After the big presentation on Wednesday, it was back to the drawing board for a lot of ideas. On the brightside, they had a very clear path of what the next design should look like.
While I had the opportunity to observe the Godfrey project and presentation, I had an opportunity to actually design and plan for the Shelby Williams project.
On Monday, I was presented with the project brief. Shelby Williams, a furniture designer known for their banquet and hospitality chairs, needs help with the design of their booth at a commonly known trade show called HD. HD 2017 was to be taking place in Las Vegas this year, and Shelby Williams wanted to design a layout for their 20’x30′ booth that would best display their stacking chairs and their bars.

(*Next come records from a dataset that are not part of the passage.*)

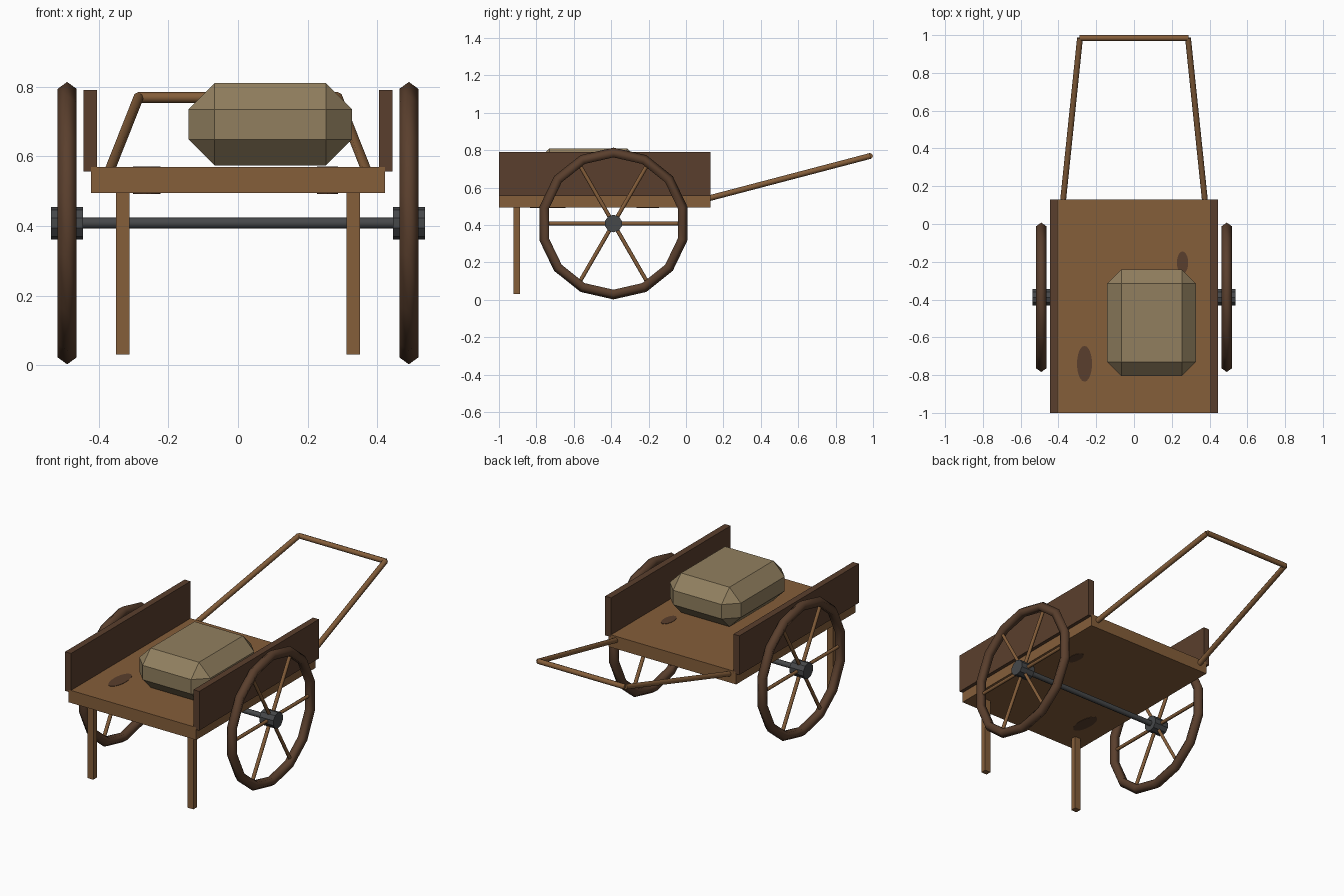
import bpy, bmesh, math
from mathutils import Vector, Matrix

if "Cube" in bpy.data.objects:
    bpy.data.objects.remove(bpy.data.objects["Cube"])


def material(name, hexcode):
    rgb = [int(hexcode[i:i + 2], 16) / 255 for i in (0, 2, 4)]
    m = bpy.data.materials.new(name)
    m.diffuse_color = [c / 12.92 if c < 0.04045 else ((c + 0.055) / 1.055) ** 2.4 for c in rgb] + [1]
    m.use_nodes = True
    m.node_tree.nodes["Principled BSDF"].inputs["Base Color"].default_value = m.diffuse_color
    return m


WOOD = material("warm wood", "855e3a")
DARK = material("dark wood", "5a3f2d")
IRON = material("dark iron", "46484a")
CLOTH = material("sack cloth", "917f5f")


def finish(name, bm, mat, smooth=False):
    bmesh.ops.recalc_face_normals(bm, faces=bm.faces)
    for f in bm.faces:
        f.smooth = smooth and len(f.verts) == 4
    me = bpy.data.meshes.new(name)
    bm.to_mesh(me)
    bm.free()
    me.materials.append(mat)
    ob = bpy.data.objects.new(name, me)
    bpy.context.collection.objects.link(ob)
    return ob


def box(name, lo, hi, mat, bevel=0):
    lo, hi = Vector(lo), Vector(hi)
    bm = bmesh.new()
    bmesh.ops.create_cube(bm, size=1, matrix=Matrix.Translation((lo + hi) / 2) @ Matrix.Diagonal((*(hi - lo), 1)))
    if bevel:
        bmesh.ops.bevel(bm, geom=bm.edges[:], offset=bevel, segments=1, affect='EDGES')
    return finish(name, bm, mat)


def add_rod(bm, a, b, r, sides):
    a, b = Vector(a), Vector(b)
    rot = (b - a).to_track_quat('Z', 'Y').to_matrix().to_4x4()
    bmesh.ops.create_cone(bm, cap_ends=True, segments=sides, radius1=r, radius2=r,
                          depth=(b - a).length, matrix=Matrix.Translation((a + b) / 2) @ rot)


def rods(name, pairs, r, mat, sides=8, smooth=True):
    bm = bmesh.new()
    for a, b in pairs:
        add_rod(bm, a, b, r, sides)
    return finish(name, bm, mat, smooth)


def rim(name, cx, cy, cz, major, minor, n=14, m=5):
    bm = bmesh.new()
    rings = []
    for i in range(n):
        t = math.pi / 2 + math.tau * i / n
        ring = []
        for j in range(m):
            p = math.tau * j / m
            r = major + minor * math.cos(p)
            ring.append(bm.verts.new((cx + minor * math.sin(p), cy + r * math.cos(t), cz + r * math.sin(t))))
        rings.append(ring)
    for i in range(n):
        a, b = rings[i], rings[(i + 1) % n]
        for j in range(m):
            k = (j + 1) % m
            bm.faces.new((a[j], a[k], b[k], b[j]))
    return finish(name, bm, DARK, True)


# Bed
box("bed", (-0.423, -1, 0.494), (0.423, 0.13, 0.569), WOOD)

# Wood knots showing on both faces of the bed
for i, (x, y, rx, ry) in enumerate([(0.257, -0.205, 0.03, 0.06), (-0.262, -0.74, 0.04, 0.095)]):
    bm = bmesh.new()
    bmesh.ops.create_cone(bm, cap_ends=True, segments=20, radius1=1, radius2=1, depth=0.079,
                          matrix=Matrix.Translation((x, y, 0.5315)) @ Matrix.Diagonal((rx, ry, 1, 1)))
    finish(f"wood_knot_{i + 1}", bm, DARK)

# Axle
WY, WZ = -0.388, 0.408
rods("axle", [((-0.49, WY, WZ), (0.49, WY, WZ))], 0.016, IRON)

# Mirrored parts: sideboards, legs, wheels, handle shafts
for s, side in ((-1, "left"), (1, "right")):
    x0, x1 = sorted((s * 0.405, s * 0.444))
    box(f"{side}_sideboard", (x0, -1, 0.556), (x1, 0.13, 0.79), DARK)
    x0, x1 = sorted((s * 0.312, s * 0.35))
    box(f"{side}_leg", (x0, -0.922, 0.03), (x1, -0.888, 0.5), WOOD)
    wx = s * 0.491
    rim(f"{side}_wheel_rim", wx, WY, WZ, 0.377, 0.0287)
    rods(f"{side}_wheel_hub", [((wx - 0.046, WY, WZ), (wx + 0.046, WY, WZ))], 0.047, IRON, 10, False)
    ends = [(wx, WY + 0.37 * math.cos(k * math.pi / 3), WZ + 0.37 * math.sin(k * math.pi / 3)) for k in range(6)]
    rods(f"{side}_wheel_spokes", [((wx, WY, WZ), e) for e in ends], 0.0105, WOOD, 6)
    rods(f"{side}_handle_shaft", [((s * 0.378, 0.1, 0.537), (s * 0.286, 0.984, 0.769))], 0.0155, WOOD)

# Handle grip bar
rods("handle_crossbar", [((-0.288, 0.984, 0.769), (0.288, 0.984, 0.769))], 0.0155, WOOD)

# Sack
box("sack", (-0.142, -0.805, 0.574), (0.328, -0.24, 0.81), CLOTH, 0.075)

My job for the entire week became to create a scheme of colors and fabrics, pick the chairs that would be displayed, create a floor plan that would best display these chairs, contact fabric reps, and layout a proposal for Steve by the end of the week. We had first suggested a green palette, which I had picked fabrics and finishes for (shown below). I was given full reins on this project, so I quickly went to work to come up with a scheme that would work with Steve’s vision of a purple, blue, and gold color scheme. All of the fabric in a yardage that I had to estimate had to be in stock, so this challenged me with which fabrics I could specify.

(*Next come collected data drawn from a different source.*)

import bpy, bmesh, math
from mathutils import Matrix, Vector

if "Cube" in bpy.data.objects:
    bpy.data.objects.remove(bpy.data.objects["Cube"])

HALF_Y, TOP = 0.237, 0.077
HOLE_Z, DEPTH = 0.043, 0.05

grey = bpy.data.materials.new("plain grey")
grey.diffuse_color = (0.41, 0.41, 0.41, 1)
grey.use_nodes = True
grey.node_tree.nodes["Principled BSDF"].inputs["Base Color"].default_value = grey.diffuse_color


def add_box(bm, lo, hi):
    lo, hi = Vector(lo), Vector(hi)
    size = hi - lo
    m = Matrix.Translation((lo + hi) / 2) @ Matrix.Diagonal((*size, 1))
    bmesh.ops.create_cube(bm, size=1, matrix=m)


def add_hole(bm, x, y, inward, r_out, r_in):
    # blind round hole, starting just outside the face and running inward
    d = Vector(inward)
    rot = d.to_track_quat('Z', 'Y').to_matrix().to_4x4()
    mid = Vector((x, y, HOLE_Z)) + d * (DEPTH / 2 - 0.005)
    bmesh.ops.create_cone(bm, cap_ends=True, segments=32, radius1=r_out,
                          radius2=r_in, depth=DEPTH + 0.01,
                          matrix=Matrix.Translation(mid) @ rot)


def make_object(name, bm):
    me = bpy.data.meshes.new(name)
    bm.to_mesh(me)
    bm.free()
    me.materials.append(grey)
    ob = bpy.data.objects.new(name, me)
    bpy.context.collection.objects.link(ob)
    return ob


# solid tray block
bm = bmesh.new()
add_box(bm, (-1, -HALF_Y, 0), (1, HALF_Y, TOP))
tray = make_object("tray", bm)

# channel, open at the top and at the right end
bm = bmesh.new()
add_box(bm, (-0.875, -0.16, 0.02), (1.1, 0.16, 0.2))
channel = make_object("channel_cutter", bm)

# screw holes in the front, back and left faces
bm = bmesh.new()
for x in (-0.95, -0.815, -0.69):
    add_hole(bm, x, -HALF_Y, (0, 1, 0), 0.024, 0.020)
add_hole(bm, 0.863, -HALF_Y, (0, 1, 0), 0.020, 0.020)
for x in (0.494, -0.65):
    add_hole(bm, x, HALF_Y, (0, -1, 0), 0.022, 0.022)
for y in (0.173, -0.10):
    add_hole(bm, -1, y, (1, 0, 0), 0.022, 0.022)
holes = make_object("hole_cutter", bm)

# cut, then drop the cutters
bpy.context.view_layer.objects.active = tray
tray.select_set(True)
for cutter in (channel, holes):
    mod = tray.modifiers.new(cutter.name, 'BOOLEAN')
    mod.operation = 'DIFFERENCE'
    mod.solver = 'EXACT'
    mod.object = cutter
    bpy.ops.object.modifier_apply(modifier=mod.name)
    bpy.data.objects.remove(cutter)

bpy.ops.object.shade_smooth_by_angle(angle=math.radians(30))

On Tuesday, I received an exclusive look at the construction site at the Hyatt Regency at McCormick Place. An emergency meeting was called with the millwork company that they were consulting with, because their was a miscommunication between a steel support system. Gettys Group draws very in-depth details, and even the support systems of their custom cabinetry is included in their drawing sets they send out. I was given a tour of the construction site of the new restaurant, bar, and lounge.
Overall, my week at Gettys Group was an eye-opening experience into the world of hospitality design. They set up my week to allow for me to see every aspect of their job, from site visits, to presentations, to planning. This experience will help me gain a better idea of what design I want to focus on as I move forward in my design career.